"If your daily work routine lacks mental stimulation and you already know the answers and can usually anticipate the questions, it may be time to move on," Zugec said.
Not learning anything
Kaplan said she's followed that advice in her own career, which has taken her from a temp job to her current CEO position in just more than a decade.
"I quit each job when I stopped learning," Kaplan said. "If I stopped learning, I stopped growing, and then knew it was time to move on."
Kept out of the loop
When those meetings break up and no one is talking about what happened, Palmer, owner of Call to Career, said it's time to consider moving on.
"Usually these closed-door meetings mean that management has decided to make some changes at your local office, and your job could be vulnerable," Palmer said.
Makes you sick
When that's happening, it might be time to call it quits, according to Melanie Benwell, managing director at the Canada-based recruiting firm PathWorks.
"Your health should always come first," Benwell said.
You found another job
"In our economy, don't count your chickens before they hatch," Shah said. "Unless you are financially ready to subsist on no job for a while, don't quit until you have another job in the wings."

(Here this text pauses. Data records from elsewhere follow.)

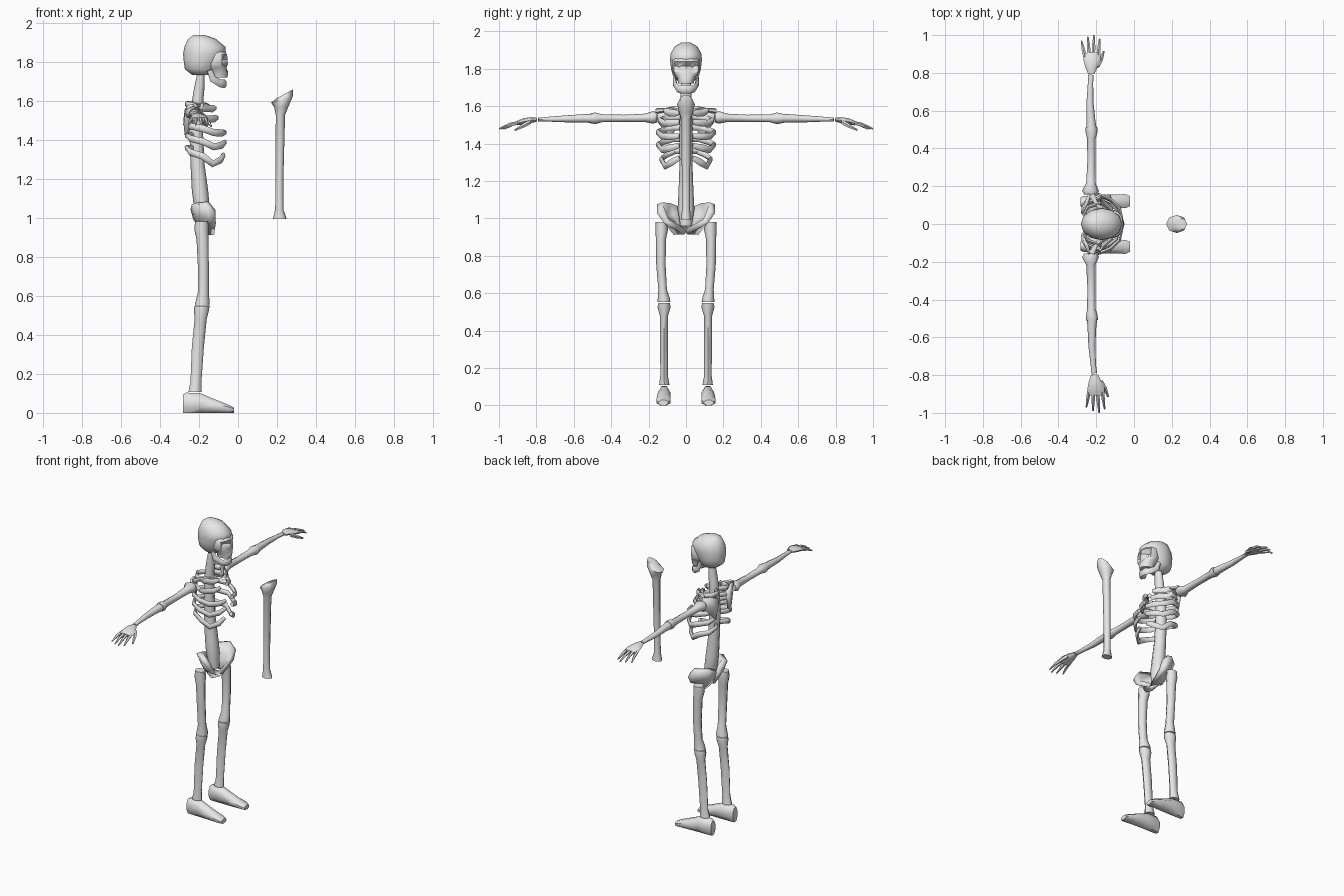
import bpy, bmesh, math
from mathutils import Vector

bone = bpy.data.materials.new("bone grey")
bone.diffuse_color = (0.8, 0.8, 0.8, 1)


def finish(name, bm, mirror=False):
    bmesh.ops.recalc_face_normals(bm, faces=bm.faces)
    me = bpy.data.meshes.new(name)
    bm.to_mesh(me)
    bm.free()
    me.materials.append(bone)
    ob = bpy.data.objects.new(name, me)
    bpy.context.collection.objects.link(ob)
    if mirror:
        m = ob.modifiers.new("mirror", 'MIRROR')
        m.use_axis = (False, True, False)
        m.use_mirror_merge = False
    return ob


def tube(name, rings, sides=8, axis=None, mirror=False, phase=0.0, dent=None):
    """Loft rings (x, y, z, half width, half height) along their path.
    On vertical paths the half width runs along y, the half height along x."""
    bm = bmesh.new()
    pts = [Vector(r[:3]) for r in rings]
    loops = []
    for i, r in enumerate(rings):
        t = Vector(axis) if axis else pts[min(i + 1, len(pts) - 1)] - pts[max(i - 1, 0)]
        t.normalize()
        side = t.cross(Vector((1, 0, 0) if abs(t.z) > 0.8 else (0, 0, 1))).normalized()
        up = side.cross(t)
        loop = []
        for k in range(sides):
            a = 2 * math.pi * k / sides + phase
            p = pts[i] + side * r[3] * math.sin(a) + up * r[4] * math.cos(a)
            if dent:
                p.x -= dent.get((i, k), 0)
            loop.append(bm.verts.new(p))
        loops.append(loop)
    for a, b in zip(loops, loops[1:]):
        for k in range(sides):
            n = (k + 1) % sides
            bm.faces.new((a[k], a[n], b[n], b[k]))
    bm.faces.new(loops[0])
    bm.faces.new(loops[-1])
    return finish(name, bm, mirror)


def plate(name, rows, thick, mirror=True):
    """Grid surface given a thickness."""
    bm = bmesh.new()
    g = [[bm.verts.new(p) for p in row] for row in rows]
    for a, b in zip(g, g[1:]):
        for k in range(len(a) - 1):
            bm.faces.new((a[k], a[k + 1], b[k + 1], b[k]))
    ob = finish(name, bm, mirror)
    s = ob.modifiers.new("thickness", 'SOLIDIFY')
    s.thickness = thick
    s.offset = 0
    ob.modifiers.move(len(ob.modifiers) - 1, 0)
    return ob


Z = (0, 0, 1)

# Skull: cranium, face with eye sockets and nose, curved jaw
tube("cranium", [(-.185, 0, 1.735, .045, .05), (-.19, 0, 1.765, .07, .083),
                 (-.186, 0, 1.80, .08, .092), (-.172, 0, 1.845, .085, .11),
                 (-.17, 0, 1.88, .083, .105), (-.185, 0, 1.92, .06, .072),
                 (-.198, 0, 1.94, .025, .03)], 12, Z)
tube("face", [(-.10, 0, 1.722, .042, .046), (-.10, 0, 1.75, .046, .05),
              (-.11, 0, 1.772, .062, .058), (-.11, 0, 1.79, .075, .058),
              (-.11, 0, 1.815, .074, .056), (-.11, 0, 1.84, .074, .054),
              (-.12, 0, 1.86, .06, .05)], 12, Z,
     dent={(4, 1): .045, (4, 11): .045, (3, 1): .018, (3, 11): .018, (2, 0): .025})
tube("jaw", [(-.145, .062, 1.76, .008, .014), (-.13, .058, 1.715, .01, .018),
             (-.09, .042, 1.692, .011, .02), (-.068, .018, 1.69, .011, .023),
             (-.068, -.018, 1.69, .011, .023), (-.09, -.042, 1.692, .011, .02),
             (-.13, -.058, 1.715, .01, .018), (-.145, -.062, 1.76, .008, .014)], 6)

# Spine from neck to sacrum
tube("spine", [(-.19, 0, 1.75, .026, .018), (-.20, 0, 1.66, .03, .027),
               (-.21, 0, 1.58, .03, .03), (-.215, 0, 1.45, .035, .035),
               (-.208, 0, 1.28, .035, .036), (-.195, 0, 1.14, .04, .042),
               (-.185, 0, 1.05, .045, .04), (-.17, 0, .96, .03, .025)], 8, Z)

# Ribs: back height, half width, front x, low height, end height
for i, (z, w, fx, low, end) in enumerate([(1.585, .11, -.12, 1.56, 1.565),
                                          (1.54, .14, -.11, 1.505, 1.515),
                                          (1.485, .152, -.068, 1.435, 1.44),
                                          (1.425, .15, -.068, 1.362, 1.39),
                                          (1.36, .132, -.075, 1.275, 1.325)]):
    mid = (z + low) / 2
    tube("rib_%d" % (i + 1), [
        (-.225, .01, z, .011, .015), (-.264, w * .45, z, .011, .016),
        (-.245, w * .8, (z + mid) / 2, .011, .017), (-.18, w, mid, .011, .018),
        (fx - .055, w * .85, low + .004, .011, .018),
        (fx - .012, w * .58, (low + end) / 2, .011, .019),
        (fx, .035, end, .011, .014)], 6, mirror=True)

# Shoulder girdle
tube("clavicle", [(-.14, .02, 1.565, .014, .014), (-.165, .07, 1.585, .01, .01),
                  (-.20, .11, 1.58, .011, .011), (-.225, .155, 1.575, .018, .015)],
     6, mirror=True)
plate("shoulder_blade", [[(-.265, .05, 1.555), (-.255, .10, 1.575), (-.235, .158, 1.585)],
                         [(-.272, .055, 1.50), (-.268, .09, 1.51), (-.235, .148, 1.515)],
                         [(-.262, .07, 1.43), (-.265, .078, 1.43), (-.262, .088, 1.435)]], .018)

# Arms and hands, the right one turned slightly forward
for s, label in ((1, "left"), (-1, "right")):
    def limb(name, rings, sides=8):
        tube(label + "_" + name,
             [(x + (.05 * max(0, y - .45) if s < 0 else 0), s * y, z, a, b)
              for x, y, z, a, b in rings], sides)

    limb("upper_arm", [(-.23, .155, 1.54, .032, .026), (-.23, .175, 1.54, .045, .034),
                       (-.228, .215, 1.537, .025, .023), (-.226, .33, 1.535, .021, .019),
                       (-.226, .45, 1.535, .022, .021), (-.225, .485, 1.535, .031, .031),
                       (-.225, .51, 1.535, .031, .027)])
    limb("forearm", [(-.225, .505, 1.535, .027, .025), (-.228, .55, 1.535, .023, .022),
                     (-.233, .65, 1.532, .018, .018), (-.23, .75, 1.53, .014, .012),
                     (-.228, .79, 1.528, .015, .01)])
    limb("palm", [(-.226, .797, 1.528, .018, .01), (-.226, .83, 1.525, .032, .016),
                  (-.222, .87, 1.518, .046, .017), (-.224, .905, 1.508, .046, .011)])
    for n, x0, x1, y1 in (("little", -.26, -.278, .97), ("ring", -.237, -.244, .99),
                          ("middle", -.215, -.212, 1.0), ("index", -.19, -.182, .98)):
        limb(n + "_finger", [(x0, .885, 1.513, .010, .010),
                             ((x0 + x1) / 2, (.885 + y1) / 2, 1.502, .009, .009),
                             (x1, y1, 1.478, .004, .004)], 5)
    limb("thumb", [(-.195, .835, 1.515, .013, .012), (-.175, .87, 1.495, .011, .011),
                   (-.16, .915, 1.472, .005, .005)], 5)

# Pelvis: flared wings joining low at the front
plate("pelvis_wing", [
    [(-.228, .02, 1.05), (-.225, .09, 1.075), (-.16, .142, 1.08), (-.12, .14, 1.035)],
    [(-.215, .02, 1.00), (-.205, .075, 1.01), (-.155, .118, 1.005), (-.118, .105, .985)],
    [(-.18, .0, .955), (-.17, .04, .935), (-.15, .055, .925), (-.13, .0, .925)]], .034)

# Legs
tube("thigh_bone", [(-.187, .132, .982, .030, .034), (-.188, .13, .94, .034, .036),
                    (-.182, .134, .89, .027, .031), (-.178, .134, .75, .025, .028),
                    (-.178, .125, .62, .023, .028), (-.182, .118, .57, .033, .036),
                    (-.184, .118, .552, .034, .038)], 8, Z, True)
tube("shin_bone", [(-.185, .117, .548, .031, .039), (-.188, .117, .525, .035, .038),
                   (-.192, .118, .48, .022, .031), (-.206, .118, .34, .021, .031),
                   (-.216, .117, .16, .020, .028), (-.221, .116, .108, .028, .034)], 8, Z, True)

# Feet: flat soles, tall heel sloping to the toes (width, height per station)
k = 1 / math.cos(math.pi / 8)
tube("foot", [(x, y, h / 2, w * k, h / 2 * k) for x, y, w, h in (
    (-.282, .117, .024, .095), (-.265, .117, .031, .104), (-.19, .117, .033, .1),
    (-.11, .119, .037, .066), (-.045, .121, .037, .04), (-.02, .121, .026, .028))],
     8, (1, 0, 0), True, math.pi / 8)

# Separate upright bone standing in front
tube("loose_bone", [(.215, 0, .995, .026, .036), (.212, 0, 1.045, .022, .021),
                    (.213, 0, 1.2, .022, .02), (.218, 0, 1.53, .025, .024),
                    (.222, 0, 1.57, .038, .036), (.226, 0, 1.61, .048, .056)], 8, Z)
bm = bmesh.new()
head = bpy.data.objects["loose_bone"].data
bm.from_mesh(head)
cap = max(bm.faces, key=lambda f: f.calc_center_median().z)
cap_verts = list(cap.verts)
new = bmesh.ops.extrude_discrete_faces(bm, faces=[cap])["faces"][0]
for v in new.verts:                       # slanted knobbly head
    v.co = Vector((.24 + (v.co.x - .226) * .75, v.co.y * .7, v.co.z + .028 + (v.co.x - .226) * .4))
for v in cap_verts:
    v.co.z += (v.co.x - .226) * .3
bm.to_mesh(head)
bm.free()

# Smooth shading with sharp ends
bpy.ops.object.select_all(action='SELECT')
bpy.context.view_layer.objects.active = bpy.data.objects["spine"]
bpy.ops.object.shade_smooth_by_angle(angle=math.radians(55))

Chad Brooks is a Chicago-based freelance business and technology writer who has worked in public relations and spent 10 years as a newspaper reporter. You can reach him at email@example.com or follow him on Twitter @cbrooks76.